Christopher Kennedy and Malte Willer

This paper focusses on two interpretive and distributional characteristics of subjective predicates that have resisted a comprehensive analysis: subjective predicates introduce acquaintance inferences, and they differ from objective predicates in their distribution under certain types of propositional attitude verbs. The goal of this paper is to argue that these features can be derived in a uniform way, without introducing special kinds of meanings or interpretive operations for subjective predicates, and within a broadly truth-conditional approach to semantic content, given a view of subjective language as an essentially pragmatic, context-sensitive phenomenon. Specifically, we propose that what renders an issue subjective in discourse is speakers' awareness of counterstances: alternative information states that reflect conflicting pragmatic stances on language use.
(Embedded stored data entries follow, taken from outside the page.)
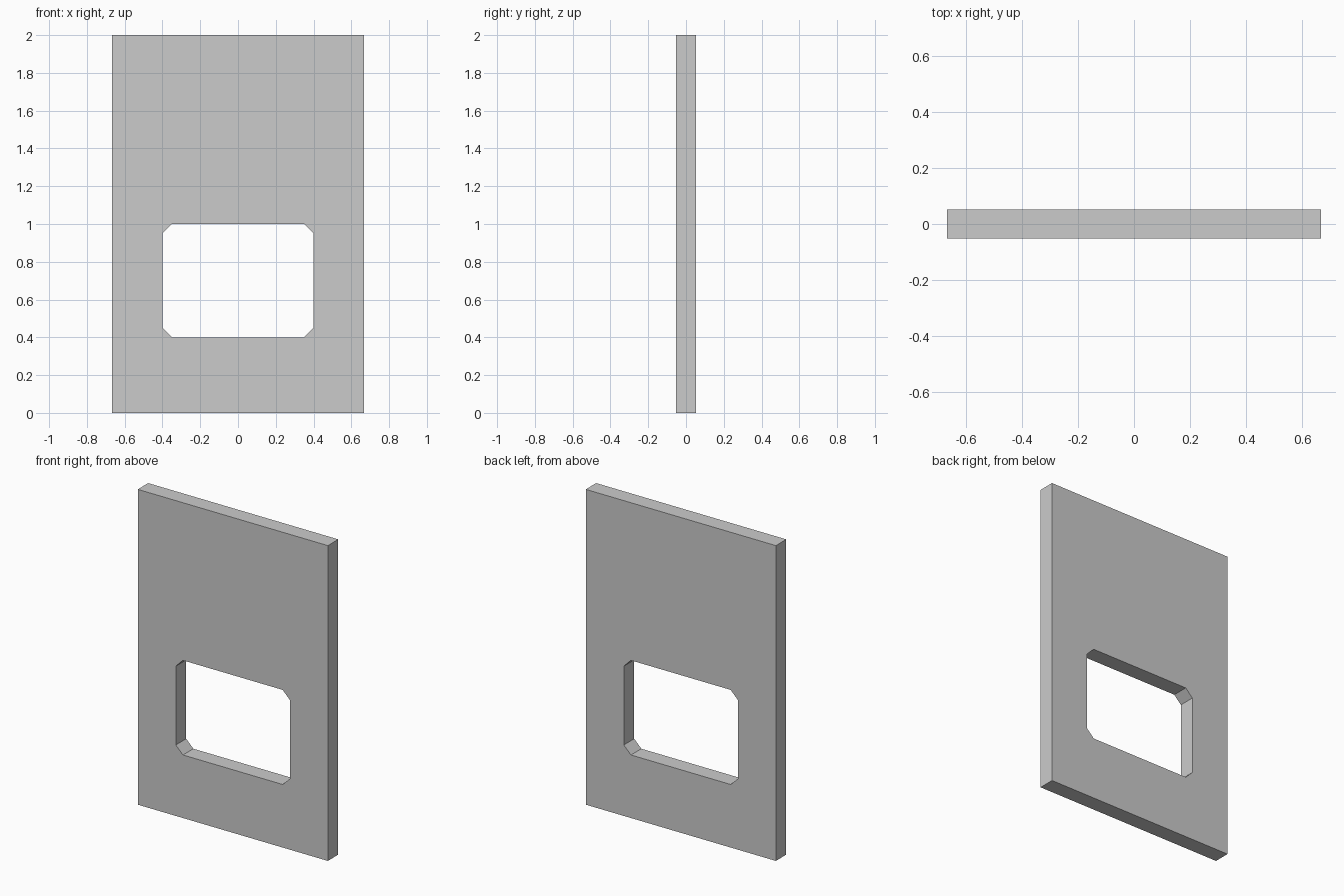
import bpy
import bmesh

if "Cube" in bpy.data.objects:
    bpy.data.objects.remove(bpy.data.objects["Cube"])

HALF_W, HEIGHT, THICK = 0.667, 2.0, 0.104


def chamfered_rect(x, z0, z1, c):
    """Outline in the XZ plane, with corners cut by c (c = 0 gives a rectangle)."""
    if c == 0:
        return [(-x, z0), (x, z0), (x, z1), (-x, z1)]
    return [(-x + c, z0), (x - c, z0), (x, z0 + c), (x, z1 - c),
            (x - c, z1), (-x + c, z1), (-x, z1 - c), (-x, z0 + c)]


def add_loop(bm, points):
    verts = [bm.verts.new((x, 0, z)) for x, z in points]
    return [bm.edges.new((v, verts[(i + 1) % len(verts)])) for i, v in enumerate(verts)]


# Flat panel sheet with a chamfered window opening
bm = bmesh.new()
edges = add_loop(bm, chamfered_rect(HALF_W, 0, HEIGHT, 0))
edges += add_loop(bm, chamfered_rect(0.4, 0.4, 1.0, 0.05))
bmesh.ops.triangle_fill(bm, edges=edges, use_beauty=True, normal=(0, -1, 0))
bmesh.ops.recalc_face_normals(bm, faces=bm.faces)

mesh = bpy.data.meshes.new("window_panel")
bm.to_mesh(mesh)
bm.free()
panel = bpy.data.objects.new("window_panel", mesh)
bpy.context.collection.objects.link(panel)

# Panel thickness, centred on y = 0
solid = panel.modifiers.new("thickness", 'SOLIDIFY')
solid.thickness = THICK
solid.offset = 0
We show how a characterization of subjective predicates as counterstance contingent expressions not only derives their distributional properties, but also explains why their use comes with distinct acquaintance inferences.